● **What you are asked to do**
Which of the lines below include "return"? Each one should be copied out.

Stored data entries:
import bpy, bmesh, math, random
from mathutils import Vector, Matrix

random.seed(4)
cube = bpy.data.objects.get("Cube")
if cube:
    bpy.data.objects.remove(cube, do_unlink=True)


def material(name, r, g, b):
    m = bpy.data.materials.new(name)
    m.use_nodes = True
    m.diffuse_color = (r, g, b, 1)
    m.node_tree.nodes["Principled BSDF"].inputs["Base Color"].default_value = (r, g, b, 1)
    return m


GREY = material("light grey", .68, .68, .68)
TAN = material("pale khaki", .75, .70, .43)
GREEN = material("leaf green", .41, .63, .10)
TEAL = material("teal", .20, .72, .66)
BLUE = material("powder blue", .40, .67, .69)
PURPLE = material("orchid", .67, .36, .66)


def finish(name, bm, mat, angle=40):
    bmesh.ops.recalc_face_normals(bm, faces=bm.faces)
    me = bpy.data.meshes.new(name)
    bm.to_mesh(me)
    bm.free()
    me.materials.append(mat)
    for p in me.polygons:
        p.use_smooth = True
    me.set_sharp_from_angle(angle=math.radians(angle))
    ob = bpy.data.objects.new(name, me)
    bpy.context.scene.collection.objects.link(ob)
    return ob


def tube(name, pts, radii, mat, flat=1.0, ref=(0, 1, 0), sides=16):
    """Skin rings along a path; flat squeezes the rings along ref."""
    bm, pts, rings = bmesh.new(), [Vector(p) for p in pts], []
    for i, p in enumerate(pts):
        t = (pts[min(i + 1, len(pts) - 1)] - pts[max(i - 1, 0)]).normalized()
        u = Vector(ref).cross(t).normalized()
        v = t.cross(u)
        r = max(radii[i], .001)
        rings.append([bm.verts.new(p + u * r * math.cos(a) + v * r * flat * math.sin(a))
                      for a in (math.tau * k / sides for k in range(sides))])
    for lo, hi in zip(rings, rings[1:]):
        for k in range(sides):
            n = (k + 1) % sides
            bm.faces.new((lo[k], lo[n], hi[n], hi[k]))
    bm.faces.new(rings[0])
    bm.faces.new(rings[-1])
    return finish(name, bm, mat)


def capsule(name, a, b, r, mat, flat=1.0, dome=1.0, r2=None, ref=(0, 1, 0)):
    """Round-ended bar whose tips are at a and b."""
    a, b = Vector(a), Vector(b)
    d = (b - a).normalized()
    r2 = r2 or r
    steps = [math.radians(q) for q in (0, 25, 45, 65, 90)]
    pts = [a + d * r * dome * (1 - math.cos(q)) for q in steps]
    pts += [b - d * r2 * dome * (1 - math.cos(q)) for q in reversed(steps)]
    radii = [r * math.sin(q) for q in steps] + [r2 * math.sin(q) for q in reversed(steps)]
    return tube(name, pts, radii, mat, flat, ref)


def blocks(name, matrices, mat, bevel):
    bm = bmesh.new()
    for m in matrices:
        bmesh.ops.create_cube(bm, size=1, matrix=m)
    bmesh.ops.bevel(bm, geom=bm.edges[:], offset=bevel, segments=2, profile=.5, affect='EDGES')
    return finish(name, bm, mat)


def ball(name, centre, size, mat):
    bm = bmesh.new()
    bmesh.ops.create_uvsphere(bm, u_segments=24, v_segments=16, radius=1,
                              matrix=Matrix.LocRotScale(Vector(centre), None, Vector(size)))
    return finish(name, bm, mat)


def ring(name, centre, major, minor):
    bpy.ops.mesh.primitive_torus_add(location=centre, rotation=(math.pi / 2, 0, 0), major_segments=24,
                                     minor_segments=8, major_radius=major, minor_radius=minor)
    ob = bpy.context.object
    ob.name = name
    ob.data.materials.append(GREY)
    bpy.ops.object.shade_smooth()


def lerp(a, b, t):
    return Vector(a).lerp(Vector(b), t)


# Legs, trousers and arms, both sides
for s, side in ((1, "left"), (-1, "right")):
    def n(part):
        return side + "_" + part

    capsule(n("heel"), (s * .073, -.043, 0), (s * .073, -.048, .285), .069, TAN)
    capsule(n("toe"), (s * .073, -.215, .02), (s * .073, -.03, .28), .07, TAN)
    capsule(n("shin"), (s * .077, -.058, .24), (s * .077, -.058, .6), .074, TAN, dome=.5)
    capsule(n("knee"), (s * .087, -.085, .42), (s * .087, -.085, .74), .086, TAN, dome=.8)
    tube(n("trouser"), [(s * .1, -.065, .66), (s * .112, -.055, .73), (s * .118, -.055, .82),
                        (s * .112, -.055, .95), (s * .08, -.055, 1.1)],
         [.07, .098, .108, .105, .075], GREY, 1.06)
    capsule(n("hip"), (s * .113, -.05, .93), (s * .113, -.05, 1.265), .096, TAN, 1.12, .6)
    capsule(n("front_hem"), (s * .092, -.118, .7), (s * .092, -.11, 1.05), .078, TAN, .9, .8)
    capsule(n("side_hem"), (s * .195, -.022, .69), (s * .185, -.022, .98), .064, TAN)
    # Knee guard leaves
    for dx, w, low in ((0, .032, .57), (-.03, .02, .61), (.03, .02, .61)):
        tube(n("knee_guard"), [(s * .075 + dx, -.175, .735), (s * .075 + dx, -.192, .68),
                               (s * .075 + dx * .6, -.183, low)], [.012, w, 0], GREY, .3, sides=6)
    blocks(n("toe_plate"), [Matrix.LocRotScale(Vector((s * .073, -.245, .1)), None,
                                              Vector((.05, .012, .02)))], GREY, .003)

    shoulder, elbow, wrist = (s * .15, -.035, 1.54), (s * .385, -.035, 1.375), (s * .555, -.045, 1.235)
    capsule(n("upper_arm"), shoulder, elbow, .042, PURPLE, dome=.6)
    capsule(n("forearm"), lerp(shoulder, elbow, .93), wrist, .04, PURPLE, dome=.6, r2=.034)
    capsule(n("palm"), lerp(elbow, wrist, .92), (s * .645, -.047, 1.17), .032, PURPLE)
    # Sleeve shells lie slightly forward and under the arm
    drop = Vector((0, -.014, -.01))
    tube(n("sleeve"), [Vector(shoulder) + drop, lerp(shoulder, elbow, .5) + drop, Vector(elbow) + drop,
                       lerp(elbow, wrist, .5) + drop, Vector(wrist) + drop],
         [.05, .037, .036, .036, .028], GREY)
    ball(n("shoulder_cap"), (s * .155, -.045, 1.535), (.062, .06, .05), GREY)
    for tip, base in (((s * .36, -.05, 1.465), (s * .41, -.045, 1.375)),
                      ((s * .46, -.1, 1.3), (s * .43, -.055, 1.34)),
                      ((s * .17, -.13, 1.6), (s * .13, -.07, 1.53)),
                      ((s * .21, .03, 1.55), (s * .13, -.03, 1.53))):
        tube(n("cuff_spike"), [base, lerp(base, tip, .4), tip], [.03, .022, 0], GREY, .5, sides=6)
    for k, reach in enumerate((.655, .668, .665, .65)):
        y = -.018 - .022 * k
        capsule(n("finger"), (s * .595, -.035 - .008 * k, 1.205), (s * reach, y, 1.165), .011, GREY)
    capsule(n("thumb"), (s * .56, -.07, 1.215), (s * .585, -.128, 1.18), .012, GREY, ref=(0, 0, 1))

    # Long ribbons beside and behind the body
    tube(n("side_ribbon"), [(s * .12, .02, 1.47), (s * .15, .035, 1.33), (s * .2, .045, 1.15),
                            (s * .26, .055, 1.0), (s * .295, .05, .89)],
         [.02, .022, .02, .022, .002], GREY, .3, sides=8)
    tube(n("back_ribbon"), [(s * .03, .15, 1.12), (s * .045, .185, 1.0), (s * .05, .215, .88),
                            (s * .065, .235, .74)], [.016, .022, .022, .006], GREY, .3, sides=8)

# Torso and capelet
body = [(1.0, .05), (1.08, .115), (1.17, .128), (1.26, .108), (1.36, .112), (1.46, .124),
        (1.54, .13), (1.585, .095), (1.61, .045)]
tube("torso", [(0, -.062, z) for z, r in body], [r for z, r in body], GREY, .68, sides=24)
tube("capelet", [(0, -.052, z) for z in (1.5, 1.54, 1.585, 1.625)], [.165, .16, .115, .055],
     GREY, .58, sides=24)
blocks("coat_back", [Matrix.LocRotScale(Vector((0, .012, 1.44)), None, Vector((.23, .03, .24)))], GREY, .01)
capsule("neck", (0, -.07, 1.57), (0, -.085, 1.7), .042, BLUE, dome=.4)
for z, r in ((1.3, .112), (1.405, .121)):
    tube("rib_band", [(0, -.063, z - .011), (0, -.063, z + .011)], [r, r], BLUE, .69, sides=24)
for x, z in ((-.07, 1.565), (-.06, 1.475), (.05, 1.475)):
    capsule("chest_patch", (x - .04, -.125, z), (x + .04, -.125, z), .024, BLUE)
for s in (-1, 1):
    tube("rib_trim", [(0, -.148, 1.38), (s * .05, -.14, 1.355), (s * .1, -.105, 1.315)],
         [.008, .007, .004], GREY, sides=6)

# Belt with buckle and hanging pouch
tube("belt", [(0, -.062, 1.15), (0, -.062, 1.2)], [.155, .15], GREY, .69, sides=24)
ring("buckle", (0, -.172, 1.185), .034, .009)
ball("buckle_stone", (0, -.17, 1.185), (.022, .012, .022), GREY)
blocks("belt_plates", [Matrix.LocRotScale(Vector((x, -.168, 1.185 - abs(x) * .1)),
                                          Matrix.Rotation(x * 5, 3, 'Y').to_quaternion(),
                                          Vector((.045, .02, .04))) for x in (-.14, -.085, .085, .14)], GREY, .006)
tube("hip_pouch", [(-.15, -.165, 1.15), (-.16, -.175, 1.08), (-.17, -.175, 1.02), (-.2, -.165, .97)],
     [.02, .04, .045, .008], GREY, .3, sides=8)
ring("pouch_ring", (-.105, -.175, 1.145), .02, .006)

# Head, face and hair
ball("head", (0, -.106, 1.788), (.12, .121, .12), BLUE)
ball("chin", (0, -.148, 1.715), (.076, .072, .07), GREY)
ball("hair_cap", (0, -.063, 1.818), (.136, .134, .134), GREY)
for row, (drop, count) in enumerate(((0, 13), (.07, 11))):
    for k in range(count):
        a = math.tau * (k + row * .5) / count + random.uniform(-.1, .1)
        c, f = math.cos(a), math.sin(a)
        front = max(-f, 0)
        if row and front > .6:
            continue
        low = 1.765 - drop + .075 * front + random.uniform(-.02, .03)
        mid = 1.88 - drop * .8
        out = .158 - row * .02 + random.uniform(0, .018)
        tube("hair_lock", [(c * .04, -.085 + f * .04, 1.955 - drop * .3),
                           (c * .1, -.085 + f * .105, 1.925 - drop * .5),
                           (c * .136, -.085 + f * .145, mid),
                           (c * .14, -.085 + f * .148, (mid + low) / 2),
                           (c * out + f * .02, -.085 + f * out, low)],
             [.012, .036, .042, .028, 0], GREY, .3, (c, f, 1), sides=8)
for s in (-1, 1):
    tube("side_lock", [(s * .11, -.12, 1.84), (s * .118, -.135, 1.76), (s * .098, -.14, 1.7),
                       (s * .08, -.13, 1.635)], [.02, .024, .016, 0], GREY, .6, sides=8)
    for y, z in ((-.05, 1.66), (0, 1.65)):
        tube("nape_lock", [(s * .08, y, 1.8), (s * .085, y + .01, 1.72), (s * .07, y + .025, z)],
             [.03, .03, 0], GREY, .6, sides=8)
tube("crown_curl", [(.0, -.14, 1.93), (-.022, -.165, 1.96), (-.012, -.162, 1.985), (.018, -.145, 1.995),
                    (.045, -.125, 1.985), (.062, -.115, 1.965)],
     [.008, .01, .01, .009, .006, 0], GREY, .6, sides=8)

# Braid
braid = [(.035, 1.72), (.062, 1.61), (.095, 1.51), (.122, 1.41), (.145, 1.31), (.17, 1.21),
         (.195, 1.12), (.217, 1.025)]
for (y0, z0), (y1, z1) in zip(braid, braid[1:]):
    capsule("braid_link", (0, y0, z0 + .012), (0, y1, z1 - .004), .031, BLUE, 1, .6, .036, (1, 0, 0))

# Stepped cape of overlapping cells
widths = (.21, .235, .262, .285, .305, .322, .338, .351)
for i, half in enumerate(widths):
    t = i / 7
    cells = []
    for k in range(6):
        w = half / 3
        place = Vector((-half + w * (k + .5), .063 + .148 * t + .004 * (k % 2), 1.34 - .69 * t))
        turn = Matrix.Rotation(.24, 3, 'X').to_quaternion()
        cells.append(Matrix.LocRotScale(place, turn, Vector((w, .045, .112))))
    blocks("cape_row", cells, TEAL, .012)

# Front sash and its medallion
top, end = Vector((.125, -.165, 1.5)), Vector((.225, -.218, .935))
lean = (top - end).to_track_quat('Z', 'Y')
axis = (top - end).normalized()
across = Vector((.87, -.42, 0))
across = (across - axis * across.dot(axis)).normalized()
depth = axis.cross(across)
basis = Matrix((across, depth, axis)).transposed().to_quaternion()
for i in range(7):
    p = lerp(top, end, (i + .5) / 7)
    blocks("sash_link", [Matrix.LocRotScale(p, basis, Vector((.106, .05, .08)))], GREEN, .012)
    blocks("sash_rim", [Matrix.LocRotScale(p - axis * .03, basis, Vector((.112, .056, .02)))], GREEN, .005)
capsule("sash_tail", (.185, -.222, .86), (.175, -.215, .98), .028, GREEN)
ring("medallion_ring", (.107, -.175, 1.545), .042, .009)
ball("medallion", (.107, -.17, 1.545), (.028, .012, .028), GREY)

● **Exercise answer**
    return m
    return ob
    return finish(name, bm, mat)
    return tube(name, pts, radii, mat, flat, ref)
    return finish(name, bm, mat)
    return finish(name, bm, mat)
    return Vector(a).lerp(Vector(b), t)
        return side + "_" + part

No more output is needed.